Listed records
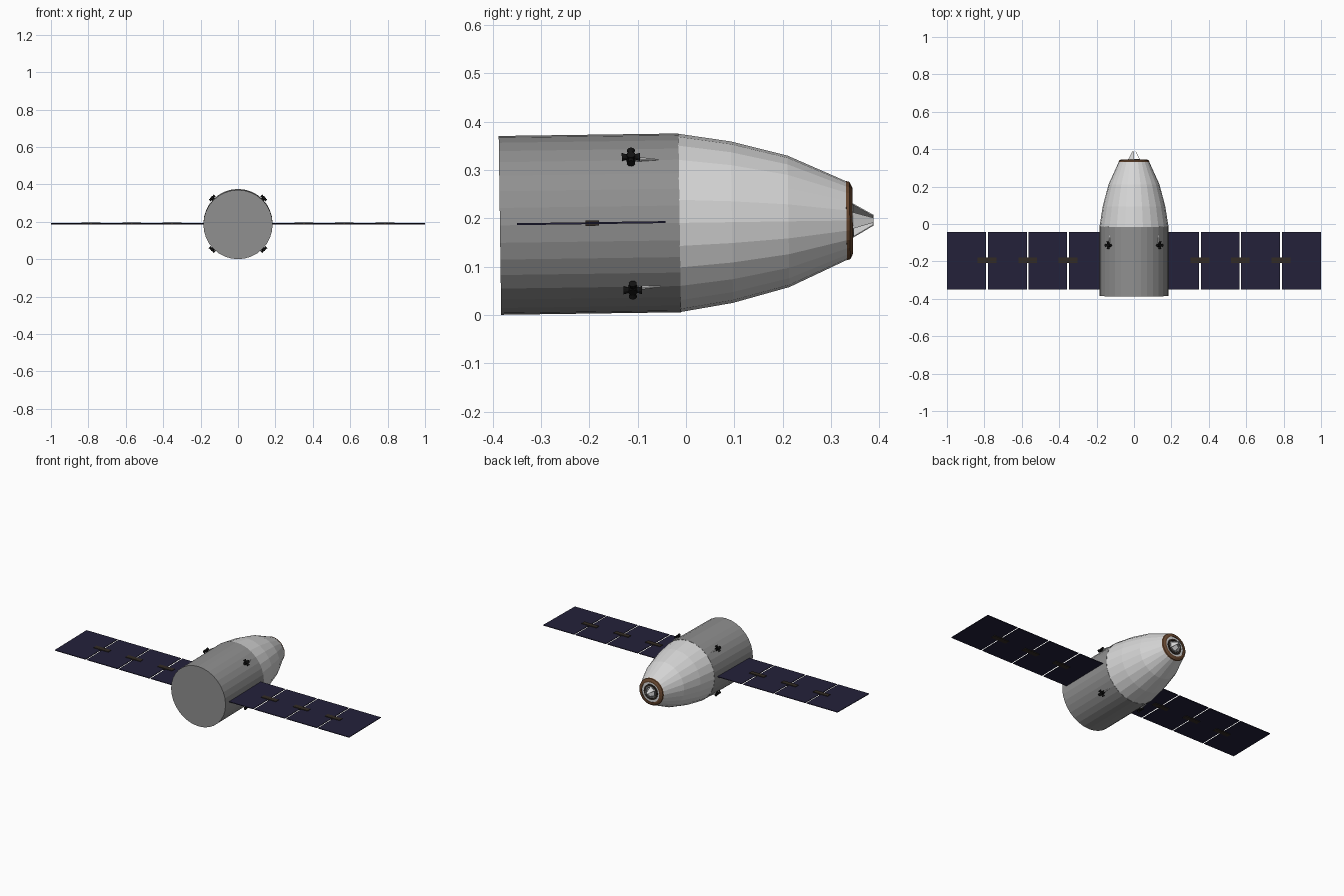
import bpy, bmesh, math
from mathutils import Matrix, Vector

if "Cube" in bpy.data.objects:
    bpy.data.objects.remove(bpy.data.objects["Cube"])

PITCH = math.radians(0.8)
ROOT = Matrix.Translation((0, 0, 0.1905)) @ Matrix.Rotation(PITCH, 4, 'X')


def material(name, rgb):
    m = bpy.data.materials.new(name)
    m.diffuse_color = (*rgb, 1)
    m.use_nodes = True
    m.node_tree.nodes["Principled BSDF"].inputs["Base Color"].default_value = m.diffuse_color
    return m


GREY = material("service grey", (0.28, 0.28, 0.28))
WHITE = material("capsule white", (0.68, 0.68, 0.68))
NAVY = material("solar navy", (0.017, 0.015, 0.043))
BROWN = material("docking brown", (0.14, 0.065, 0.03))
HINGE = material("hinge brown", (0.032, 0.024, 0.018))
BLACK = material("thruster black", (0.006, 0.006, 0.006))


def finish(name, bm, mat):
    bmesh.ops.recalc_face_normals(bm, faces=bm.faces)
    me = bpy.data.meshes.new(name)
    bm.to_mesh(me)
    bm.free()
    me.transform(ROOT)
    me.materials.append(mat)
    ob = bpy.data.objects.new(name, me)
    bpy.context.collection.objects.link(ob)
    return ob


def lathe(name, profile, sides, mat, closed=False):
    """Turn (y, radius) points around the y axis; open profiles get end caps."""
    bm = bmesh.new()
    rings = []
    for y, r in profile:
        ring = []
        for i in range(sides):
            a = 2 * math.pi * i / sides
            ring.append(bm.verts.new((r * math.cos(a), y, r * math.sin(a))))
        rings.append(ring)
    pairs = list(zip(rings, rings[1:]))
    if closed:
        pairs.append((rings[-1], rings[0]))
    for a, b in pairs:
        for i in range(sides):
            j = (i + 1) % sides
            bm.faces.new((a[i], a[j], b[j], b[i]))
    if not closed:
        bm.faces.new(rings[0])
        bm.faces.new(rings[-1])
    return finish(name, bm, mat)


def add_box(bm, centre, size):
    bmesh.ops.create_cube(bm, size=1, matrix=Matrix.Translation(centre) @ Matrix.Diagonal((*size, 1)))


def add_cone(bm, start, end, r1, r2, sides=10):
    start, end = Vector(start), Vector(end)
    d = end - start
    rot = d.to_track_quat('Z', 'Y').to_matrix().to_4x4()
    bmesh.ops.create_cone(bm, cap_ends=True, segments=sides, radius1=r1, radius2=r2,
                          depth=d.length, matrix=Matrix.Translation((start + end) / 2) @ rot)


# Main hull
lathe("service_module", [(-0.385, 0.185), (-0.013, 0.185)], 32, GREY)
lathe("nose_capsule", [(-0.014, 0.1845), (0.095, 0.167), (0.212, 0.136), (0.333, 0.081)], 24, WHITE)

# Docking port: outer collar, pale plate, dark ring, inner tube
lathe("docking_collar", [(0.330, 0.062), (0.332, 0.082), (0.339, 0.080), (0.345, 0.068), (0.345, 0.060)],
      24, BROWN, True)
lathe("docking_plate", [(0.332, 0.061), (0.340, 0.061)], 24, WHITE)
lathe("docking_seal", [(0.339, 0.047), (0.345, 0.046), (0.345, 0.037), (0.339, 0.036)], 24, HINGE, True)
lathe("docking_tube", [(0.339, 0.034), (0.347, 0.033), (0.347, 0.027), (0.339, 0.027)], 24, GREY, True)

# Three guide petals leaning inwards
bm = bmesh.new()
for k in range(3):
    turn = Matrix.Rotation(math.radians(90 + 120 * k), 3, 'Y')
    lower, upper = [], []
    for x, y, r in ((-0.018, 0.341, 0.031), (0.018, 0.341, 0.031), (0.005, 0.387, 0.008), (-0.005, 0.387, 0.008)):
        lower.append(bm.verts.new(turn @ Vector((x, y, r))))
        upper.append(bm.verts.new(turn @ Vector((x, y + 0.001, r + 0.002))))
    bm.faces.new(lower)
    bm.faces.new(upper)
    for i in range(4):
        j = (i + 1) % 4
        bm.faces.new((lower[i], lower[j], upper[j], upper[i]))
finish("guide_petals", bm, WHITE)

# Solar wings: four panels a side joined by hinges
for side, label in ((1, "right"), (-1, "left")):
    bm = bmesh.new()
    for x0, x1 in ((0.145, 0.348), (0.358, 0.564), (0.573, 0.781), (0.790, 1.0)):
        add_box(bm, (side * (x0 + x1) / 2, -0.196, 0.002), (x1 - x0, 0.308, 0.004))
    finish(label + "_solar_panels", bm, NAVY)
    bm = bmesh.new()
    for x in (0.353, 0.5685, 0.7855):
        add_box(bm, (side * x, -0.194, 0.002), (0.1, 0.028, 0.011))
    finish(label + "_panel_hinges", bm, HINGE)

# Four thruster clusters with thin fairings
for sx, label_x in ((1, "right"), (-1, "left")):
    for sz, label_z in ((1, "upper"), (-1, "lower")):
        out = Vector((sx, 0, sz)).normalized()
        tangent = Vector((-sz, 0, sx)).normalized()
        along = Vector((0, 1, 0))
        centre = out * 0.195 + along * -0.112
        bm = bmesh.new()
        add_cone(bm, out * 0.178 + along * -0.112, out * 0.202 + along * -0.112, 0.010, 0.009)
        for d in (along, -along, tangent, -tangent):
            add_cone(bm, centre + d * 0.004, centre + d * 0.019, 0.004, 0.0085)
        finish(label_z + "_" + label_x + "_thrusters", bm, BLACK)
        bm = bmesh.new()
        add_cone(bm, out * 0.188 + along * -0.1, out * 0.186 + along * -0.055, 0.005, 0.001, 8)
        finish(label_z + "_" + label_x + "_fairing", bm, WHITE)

Exercise details
Each record above must be set down again unchanged, with its pictures left out.

Answer space
import bpy, bmesh, math
from mathutils import Matrix, Vector

if "Cube" in bpy.data.objects:
    bpy.data.objects.remove(bpy.data.objects["Cube"])

PITCH = math.radians(0.8)
ROOT = Matrix.Translation((0, 0, 0.1905)) @ Matrix.Rotation(PITCH, 4, 'X')


def material(name, rgb):
    m = bpy.data.materials.new(name)
    m.diffuse_color = (*rgb, 1)
    m.use_nodes = True
    m.node_tree.nodes["Principled BSDF"].inputs["Base Color"].default_value = m.diffuse_color
    return m


GREY = material("service grey", (0.28, 0.28, 0.28))
WHITE = material("capsule white", (0.68, 0.68, 0.68))
NAVY = material("solar navy", (0.017, 0.015, 0.043))
BROWN = material("docking brown", (0.14, 0.065, 0.03))
HINGE = material("hinge brown", (0.032, 0.024, 0.018))
BLACK = material("thruster black", (0.006, 0.006, 0.006))


def finish(name, bm, mat):
    bmesh.ops.recalc_face_normals(bm, faces=bm.faces)
    me = bpy.data.meshes.new(name)
    bm.to_mesh(me)
    bm.free()
    me.transform(ROOT)
    me.materials.append(mat)
    ob = bpy.data.objects.new(name, me)
    bpy.context.collection.objects.link(ob)
    return ob


def lathe(name, profile, sides, mat, closed=False):
    """Turn (y, radius) points around the y axis; open profiles get end caps."""
    bm = bmesh.new()
    rings = []
    for y, r in profile:
        ring = []
        for i in range(sides):
            a = 2 * math.pi * i / sides
            ring.append(bm.verts.new((r * math.cos(a), y, r * math.sin(a))))
        rings.append(ring)
    pairs = list(zip(rings, rings[1:]))
    if closed:
        pairs.append((rings[-1], rings[0]))
    for a, b in pairs:
        for i in range(sides):
            j = (i + 1) % sides
            bm.faces.new((a[i], a[j], b[j], b[i]))
    if not closed:
        bm.faces.new(rings[0])
        bm.faces.new(rings[-1])
    return finish(name, bm, mat)


def add_box(bm, centre, size):
    bmesh.ops.create_cube(bm, size=1, matrix=Matrix.Translation(centre) @ Matrix.Diagonal((*size, 1)))


def add_cone(bm, start, end, r1, r2, sides=10):
    start, end = Vector(start), Vector(end)
    d = end - start
    rot = d.to_track_quat('Z', 'Y').to_matrix().to_4x4()
    bmesh.ops.create_cone(bm, cap_ends=True, segments=sides, radius1=r1, radius2=r2,
                          depth=d.length, matrix=Matrix.Translation((start + end) / 2) @ rot)


# Main hull
lathe("service_module", [(-0.385, 0.185), (-0.013, 0.185)], 32, GREY)
lathe("nose_capsule", [(-0.014, 0.1845), (0.095, 0.167), (0.212, 0.136), (0.333, 0.081)], 24, WHITE)

# Docking port: outer collar, pale plate, dark ring, inner tube
lathe("docking_collar", [(0.330, 0.062), (0.332, 0.082), (0.339, 0.080), (0.345, 0.068), (0.345, 0.060)],
      24, BROWN, True)
lathe("docking_plate", [(0.332, 0.061), (0.340, 0.061)], 24, WHITE)
lathe("docking_seal", [(0.339, 0.047), (0.345, 0.046), (0.345, 0.037), (0.339, 0.036)], 24, HINGE, True)
lathe("docking_tube", [(0.339, 0.034), (0.347, 0.033), (0.347, 0.027), (0.339, 0.027)], 24, GREY, True)

# Three guide petals leaning inwards
bm = bmesh.new()
for k in range(3):
    turn = Matrix.Rotation(math.radians(90 + 120 * k), 3, 'Y')
    lower, upper = [], []
    for x, y, r in ((-0.018, 0.341, 0.031), (0.018, 0.341, 0.031), (0.005, 0.387, 0.008), (-0.005, 0.387, 0.008)):
        lower.append(bm.verts.new(turn @ Vector((x, y, r))))
        upper.append(bm.verts.new(turn @ Vector((x, y + 0.001, r + 0.002))))
    bm.faces.new(lower)
    bm.faces.new(upper)
    for i in range(4):
        j = (i + 1) % 4
        bm.faces.new((lower[i], lower[j], upper[j], upper[i]))
finish("guide_petals", bm, WHITE)

# Solar wings: four panels a side joined by hinges
for side, label in ((1, "right"), (-1, "left")):
    bm = bmesh.new()
    for x0, x1 in ((0.145, 0.348), (0.358, 0.564), (0.573, 0.781), (0.790, 1.0)):
        add_box(bm, (side * (x0 + x1) / 2, -0.196, 0.002), (x1 - x0, 0.308, 0.004))
    finish(label + "_solar_panels", bm, NAVY)
    bm = bmesh.new()
    for x in (0.353, 0.5685, 0.7855):
        add_box(bm, (side * x, -0.194, 0.002), (0.1, 0.028, 0.011))
    finish(label + "_panel_hinges", bm, HINGE)

# Four thruster clusters with thin fairings
for sx, label_x in ((1, "right"), (-1, "left")):
    for sz, label_z in ((1, "upper"), (-1, "lower")):
        out = Vector((sx, 0, sz)).normalized()
        tangent = Vector((-sz, 0, sx)).normalized()
        along = Vector((0, 1, 0))
        centre = out * 0.195 + along * -0.112
        bm = bmesh.new()
        add_cone(bm, out * 0.178 + along * -0.112, out * 0.202 + along * -0.112, 0.010, 0.009)
        for d in (along, -along, tangent, -tangent):
            add_cone(bm, centre + d * 0.004, centre + d * 0.019, 0.004, 0.0085)
        finish(label_z + "_" + label_x + "_thrusters", bm, BLACK)
        bm = bmesh.new()
        add_cone(bm, out * 0.188 + along * -0.1, out * 0.186 + along * -0.055, 0.005, 0.001, 8)
        finish(label_z + "_" + label_x + "_fairing", bm, WHITE)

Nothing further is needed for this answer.